On Friday, October 15, Bishop Stephens received the following letter from the Reverend Ralph Milton about his new book. Bishop John asked that diocesan communications share this information with the diocese and beyond.
Here is a link to the Vimeo promo. It is also linked in the post.
This may read like a blatant sales pitch for my next book, which it is, but it is also an invitation to be part of a ministry that has been somewhat neglected in our churches.
Beverley (ordained) and I have been retired for some years now, but in the last two years find ourselves in an unofficial, completely voluntary kind of pastoral ministry. And no, we’re not looking for funds or recognition.
I’ve had a lifetime of writing books that have been a part of the life of the ecumenical churches. And I’ve spoken at any number of Anglican conferences. Older people in the church will mostly likely remember my name.
I’ve come out of retirement because of my concern is for a group of people, many of them in our pews every Sunday (or would be except for COVID) who contribute so much in time and money to the life of our church.
I became aware of this group and theirs needs when Bev and I, because of aging and associated health problems, checked into a seniors’ residence here in Kelowna. We found ourselves part of a community of 150 people between the ages of 80 & 100, people with very different needs from the younger seniors between ages 65 & 80. Sitting in the choir in our church, I estimated we make up from a half to a third of the parish.
Bev and I have found ourselves doing one-on-one ministry with our fellow “inmates” especially during the pandemic and leading worship for people of a delightful diversity of religious backgrounds.
It’s not that us older seniors are neglected or mistreated. But we are very often taken for granted. And that hurts us and it hurts our church. Our needs, our interests, our concerns are often very different from that of the rest of the parish.
So, I got busy, did some research, lots of interviews and consultations, and came out with a book called, Well Aged -- Making the Most of Your Platinum Years. It’s published by Douglas & McIntyre and will go on sale on October 30th..
The book is written for a secular audience, but the theologically astute will recognize that it is informed by a deep, inclusive Christian faith. Sharilynn Upsdell, is a commissioned minister in the United Church and chaplain at a Lutheran retirement home. She is writing a study guide which will be offered free.
One of the comments heard many times from older seniors was that young people (anyone under 70) have no idea what it’s like to be really old. There’s lots of stuff for the healthy younger seniors, but once you are old you are basically ignored. Especially by secular media.

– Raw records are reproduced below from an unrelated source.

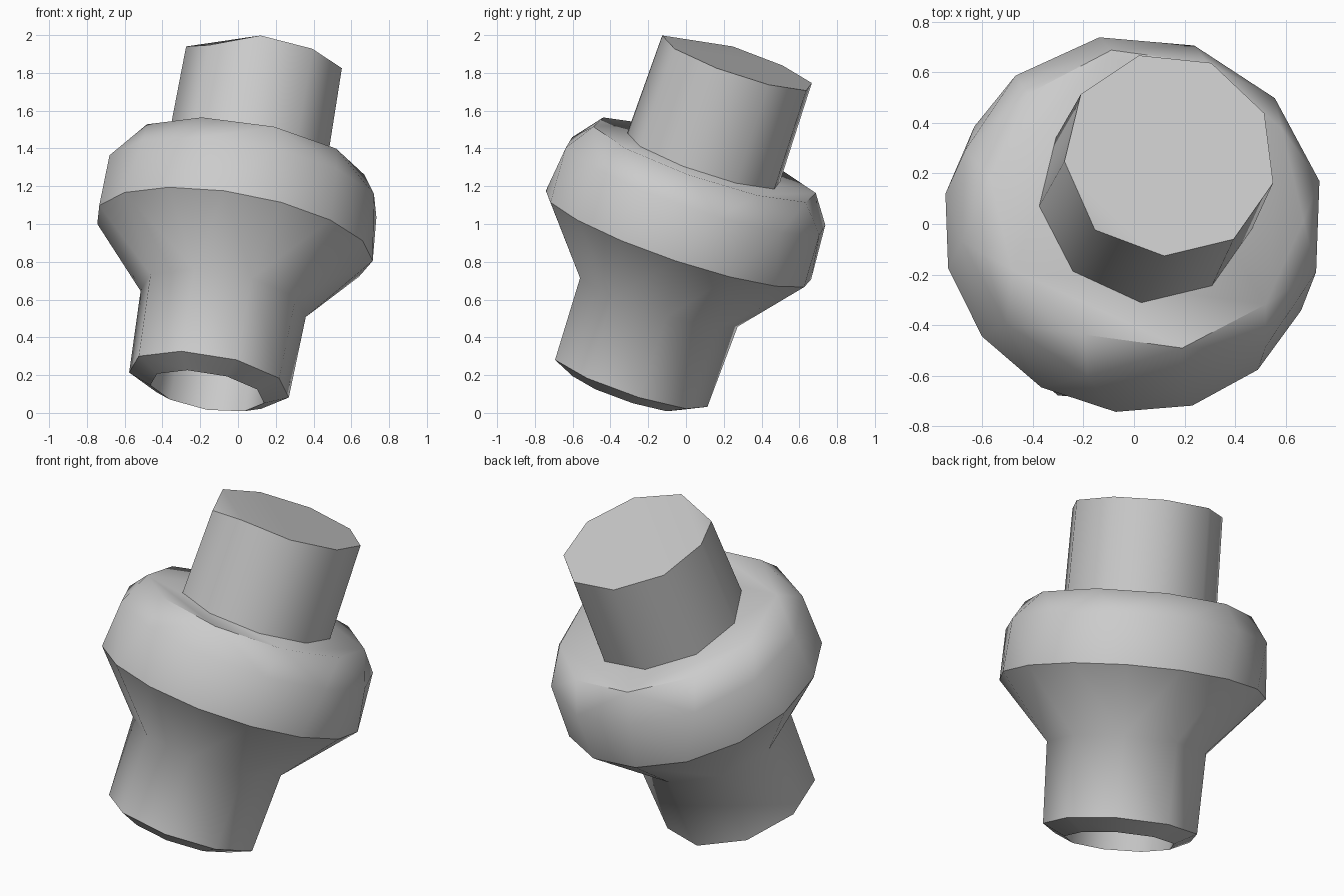
import bpy, bmesh
from math import sin, cos, radians, pi
from mathutils import Vector

cube = bpy.data.objects.get("Cube")
if cube:
    bpy.data.objects.remove(cube, do_unlink=True)

# Tilted axis shared by every part
CENTRE = Vector((0, 0, 1.05))
AXIS = Vector((0.175, 0.34, 1)).normalized()
U = (Vector((1, 0, 0)) - AXIS * AXIS.x).normalized()
V = AXIS.cross(U)

grey = bpy.data.materials.new("plain_grey")
grey.use_nodes = True
grey.diffuse_color = (0.6, 0.6, 0.6, 1)
grey.node_tree.nodes["Principled BSDF"].inputs["Base Color"].default_value = (0.6, 0.6, 0.6, 1)


def ring(bm, t, radius, sides, phase):
    """Polygon of vertices round the axis at distance t along it."""
    verts = []
    for i in range(sides):
        a = radians(phase) + 2 * pi * i / sides
        verts.append(bm.verts.new(CENTRE + AXIS * t + (U * cos(a) + V * sin(a)) * radius))
    return verts


def height(v):
    return (v.co - CENTRE).dot(AXIS)


def hull(bm, verts):
    bmesh.ops.convex_hull(bm, input=verts)


def bridge(bm, a, b):
    for i in range(len(a)):
        j = (i + 1) % len(a)
        bm.faces.new((a[i], a[j], b[j], b[i]))


def finish(bm, name, crease=None):
    bmesh.ops.recalc_face_normals(bm, faces=bm.faces)
    for f in bm.faces:
        f.smooth = True
    for e in bm.edges:
        on_crease = crease is not None and all(abs(height(v) - crease) < 0.01 for v in e.verts)
        e.smooth = not (on_crease or e.calc_face_angle(0) > radians(50))
    mesh = bpy.data.meshes.new(name)
    bm.to_mesh(mesh)
    bm.free()
    mesh.materials.append(grey)
    bpy.context.collection.objects.link(bpy.data.objects.new(name, mesh))


# Collar: faceted bulge tapering down to the waist
bm = bmesh.new()
WAIST, EDGE = -0.48, -0.13
collar = ring(bm, WAIST, 0.45, 9, 10)
collar += ring(bm, EDGE, 0.745, 15, -94)
collar += ring(bm, 0.16, 0.735, 12, 13)
collar += ring(bm, 0.31, 0.63, 10, -5)
hull(bm, collar)
cap = [f for f in bm.faces if all(abs(height(v) - WAIST) < 0.01 for v in f.verts)]
bmesh.ops.delete(bm, geom=cap, context="FACES")

# Socket: lower tube with a chamfered rim and a blind hole
profile = [(WAIST, 0.45), (-0.94, 0.435), (-1.0, 0.31), (-0.6, 0.3)]
loops = [ring(bm, t, r, 9, 10) for t, r in profile]
for a, b in zip(loops, loops[1:]):
    bridge(bm, a, b)
bm.faces.new(loops[-1])
bmesh.ops.remove_doubles(bm, verts=bm.verts, dist=0.001)
finish(bm, "collar_and_socket", EDGE)

# Neck: upper shaft with one chipped corner
bm = bmesh.new()
base = ring(bm, 0.25, 0.435, 9, 27)
top = ring(bm, 0.865, 0.425, 9, 27)
top[5].co -= AXIS * 0.06
hull(bm, base + top)
finish(bm, "neck")
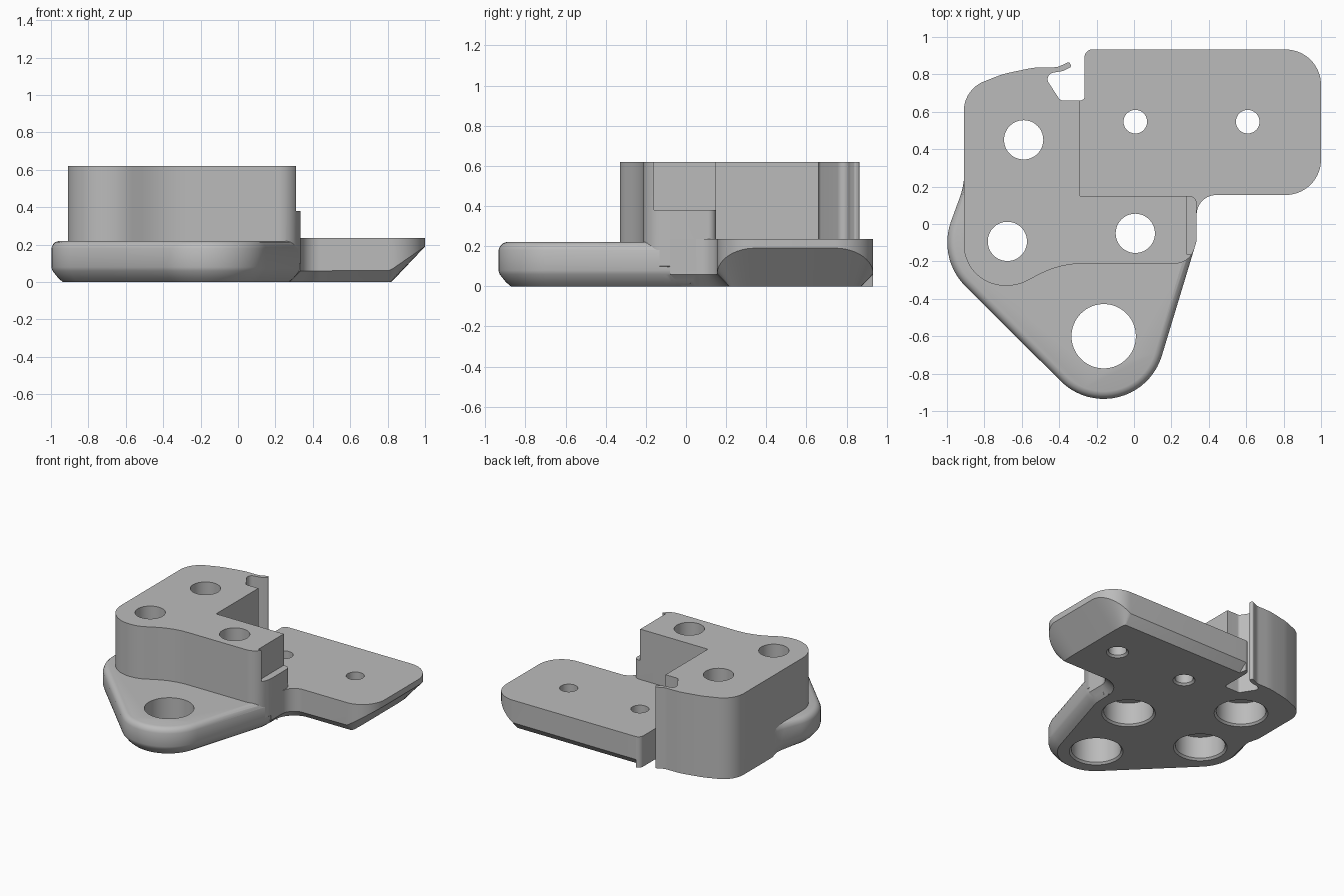
import bpy, bmesh, math
from mathutils import Vector

if "Cube" in bpy.data.objects:
    bpy.data.objects.remove(bpy.data.objects["Cube"], do_unlink=True)

grey = bpy.data.materials.new("plain grey")
grey.use_nodes = True
grey.diffuse_color = (0.5, 0.5, 0.5, 1)
grey.node_tree.nodes["Principled BSDF"].inputs["Base Color"].default_value = (0.5, 0.5, 0.5, 1)


def rounded(corners):
    """Closed counter-clockwise outline from (x, y, fillet radius) corners."""
    out = []
    for i, (x, y, r) in enumerate(corners):
        p = Vector((x, y))
        a = (Vector(corners[i - 1][:2]) - p).normalized()
        b = (Vector(corners[(i + 1) % len(corners)][:2]) - p).normalized()
        if r == 0:
            out.append(p)
            continue
        half = a.angle(b) / 2
        center = p + (a + b).normalized() * (r / math.sin(half))
        trim = r / math.tan(half)
        start, end = p + a * trim - center, p + b * trim - center
        sweep = start.angle(end)
        steps = max(2, math.ceil(sweep / math.radians(6)))
        for k in range(steps + 1):
            t = k / steps
            out.append(center + (start * math.sin((1 - t) * sweep)
                                 + end * math.sin(t * sweep)) / math.sin(sweep))
    return out


def circle(x, y, r, n=64):
    return [Vector((x + r * math.cos(math.tau * k / n), y + r * math.sin(math.tau * k / n)))
            for k in range(n)]


def loft(name, outline, rings):
    """Stack rings; each ring maps (point, outward normal) to (z, inset vector)."""
    normals = []
    for i, p in enumerate(outline):
        d1 = (p - outline[i - 1]).normalized()
        d2 = (outline[(i + 1) % len(outline)] - p).normalized()
        n1, n2 = Vector((d1.y, -d1.x)), Vector((d2.y, -d2.x))
        normals.append((n1 + n2) / max(0.3, 1 + n1.dot(n2)))
    bm = bmesh.new()
    loops = []
    for ring in rings:
        loop = []
        for p, n in zip(outline, normals):
            z, inset = ring(p, n)
            q = p - inset
            loop.append(bm.verts.new((q.x, q.y, z)))
        loops.append(loop)
    count = len(outline)
    for low, high in zip(loops, loops[1:]):
        for i in range(count):
            j = (i + 1) % count
            bm.faces.new((low[i], low[j], high[j], high[i]))
    bm.faces.new(loops[0][::-1])
    bm.faces.new(loops[-1])
    mesh = bpy.data.meshes.new(name)
    bm.to_mesh(mesh)
    bm.free()
    mesh.materials.append(grey)
    obj = bpy.data.objects.new(name, mesh)
    bpy.context.collection.objects.link(obj)
    return obj


def level(z, inset=0.0, weight=lambda p: 1.0):
    return lambda p, n: (z, n * inset * weight(p))


def combine(target, other, operation):
    mod = target.modifiers.new(operation, 'BOOLEAN')
    mod.operation, mod.solver, mod.object = operation, 'EXACT', other
    bpy.context.view_layer.objects.active = target
    bpy.ops.object.modifier_apply(modifier=mod.name)
    bpy.data.objects.remove(other, do_unlink=True)


# Tall block with the curved front and the thin hook at the back
block_outline = rounded([
    (-0.91, 0.26, 0), (-0.91, -0.33, 0.22), (-0.62, -0.33, 0.23), (-0.40, -0.212, 0.5),
    (0.298, -0.212, 0.11), (0.335, -0.09, 0.1), (0.335, 0.15, 0.04), (-0.29, 0.15, 0),
    (-0.29, 0.661, 0), (-0.395, 0.661, 0.025), (-0.485, 0.80, 0.035), (-0.38, 0.818, 0.05),
    (-0.335, 0.84, 0.011), (-0.345, 0.868, 0.012), (-0.41, 0.838, 0.08),
    (-0.53, 0.838, 0.4), (-0.70, 0.802, 0.3), (-0.91, 0.72, 0.17)])
front_only = lambda p: 1.0 if p.y < 0.25 else 0.0
body = loft("bracket_body", block_outline,
            [level(0, 0.09, front_only), level(0.1), level(0.62)])

# Step cut in the block's end
notch = loft("notch_cutter",
             [Vector(c) for c in ((0.282, -0.16), (0.6, -0.16), (0.6, 0.4), (0.282, 0.4))],
             [level(0.38), level(0.9)])
combine(body, notch, 'DIFFERENCE')

# Front lobe with chamfered bottom and softened top edge
lobe_outline = rounded([
    (-0.905, 0.40, 0), (-0.908, 0.206, 0.4), (-1.051, -0.184, 0.33), (-0.008, -1.222, 0.325),
    (0.335, -0.09, 0.3), (0.335, 0.05, 0), (-0.5, 0.4, 0)])
fade = lambda p: min(1.0, max(0.0, (0.28 - p.y) / 0.2))
lobe = loft("front_lobe", lobe_outline,
            [level(0, 0.062, fade), level(0.02, 0.038, fade), level(0.06, 0.006, fade),
             level(0.08), level(0.18), level(0.2, 0.008, fade), level(0.214, 0.022, fade),
             level(0.22, 0.04, fade)])
combine(body, lobe, 'UNION')

# Side plate with a long slope under its outer end
plate_outline = rounded([
    (0.335, -0.08, 0), (0.335, 0.155, 0.105), (1.0, 0.155, 0.19), (1.0, 0.933, 0.19),
    (-0.264, 0.933, 0.04), (-0.264, 0.661, 0.022), (-0.34, 0.661, 0), (-0.34, -0.08, 0)])


def slope(share):
    def ring(p, n):
        end = max(0.0, n.x) if p.x > 0.7 else 0.0
        edge = 0.0 if p.x < -0.23 else 1.0
        inset = n * 0.06 * edge + Vector((0.12 * end, 0))
        return (0.06 + 0.13 * end) * share, inset * (1 - share)
    return ring


plate = loft("side_plate", plate_outline, [slope(0), slope(1), level(0.235)])
combine(body, plate, 'UNION')

# Counterbored holes through the block
for x, y in ((-0.59, 0.45), (-0.677, -0.093), (0.007, -0.05)):
    combine(body, loft("hole_cutter", circle(x, y, 0.172),
                       [level(-0.014, -0.028), level(0.014), level(0.18),
                        level(0.18, 0.067), level(0.9, 0.067)]), 'DIFFERENCE')

# Plain holes in the lobe and the side plate
for x, y, r in ((-0.162, -0.6, 0.172), (0.007, 0.547, 0.063), (0.608, 0.547, 0.063)):
    combine(body, loft("hole_cutter", circle(x, y, r),
                       [level(-0.014, -0.028), level(0.014), level(0.9)]), 'DIFFERENCE')

# Smooth curved walls, crisp edges
bpy.ops.object.select_all(action='DESELECT')
body.select_set(True)
bpy.context.view_layer.objects.active = body
bpy.ops.object.shade_smooth_by_angle(angle=math.radians(28))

So Well Aged is written with a view to helping those interacting, professionally and otherwise, with seniors, to have a sense of what this time of life all about. The bruises and the blessings.
To introduce you to the book, I’ve prepared a short video on YouTube, which you can find if you click on this link. You can also find it if you go to YouTube and search on “Well Aged Ralph Milton.”
Douglas & McIntyre are a well established and successful publisher, but they have no way of reaching clergy and other leaders in the Anglican Church. Neither have I. We have to rely on your concern for this important group of people in your parishes.
So I am hoping you will forward this information to the people in your circle who might find this a useful resource in parish ministry to the many older seniors and to those (like yourself) who expect to be seriously old some day.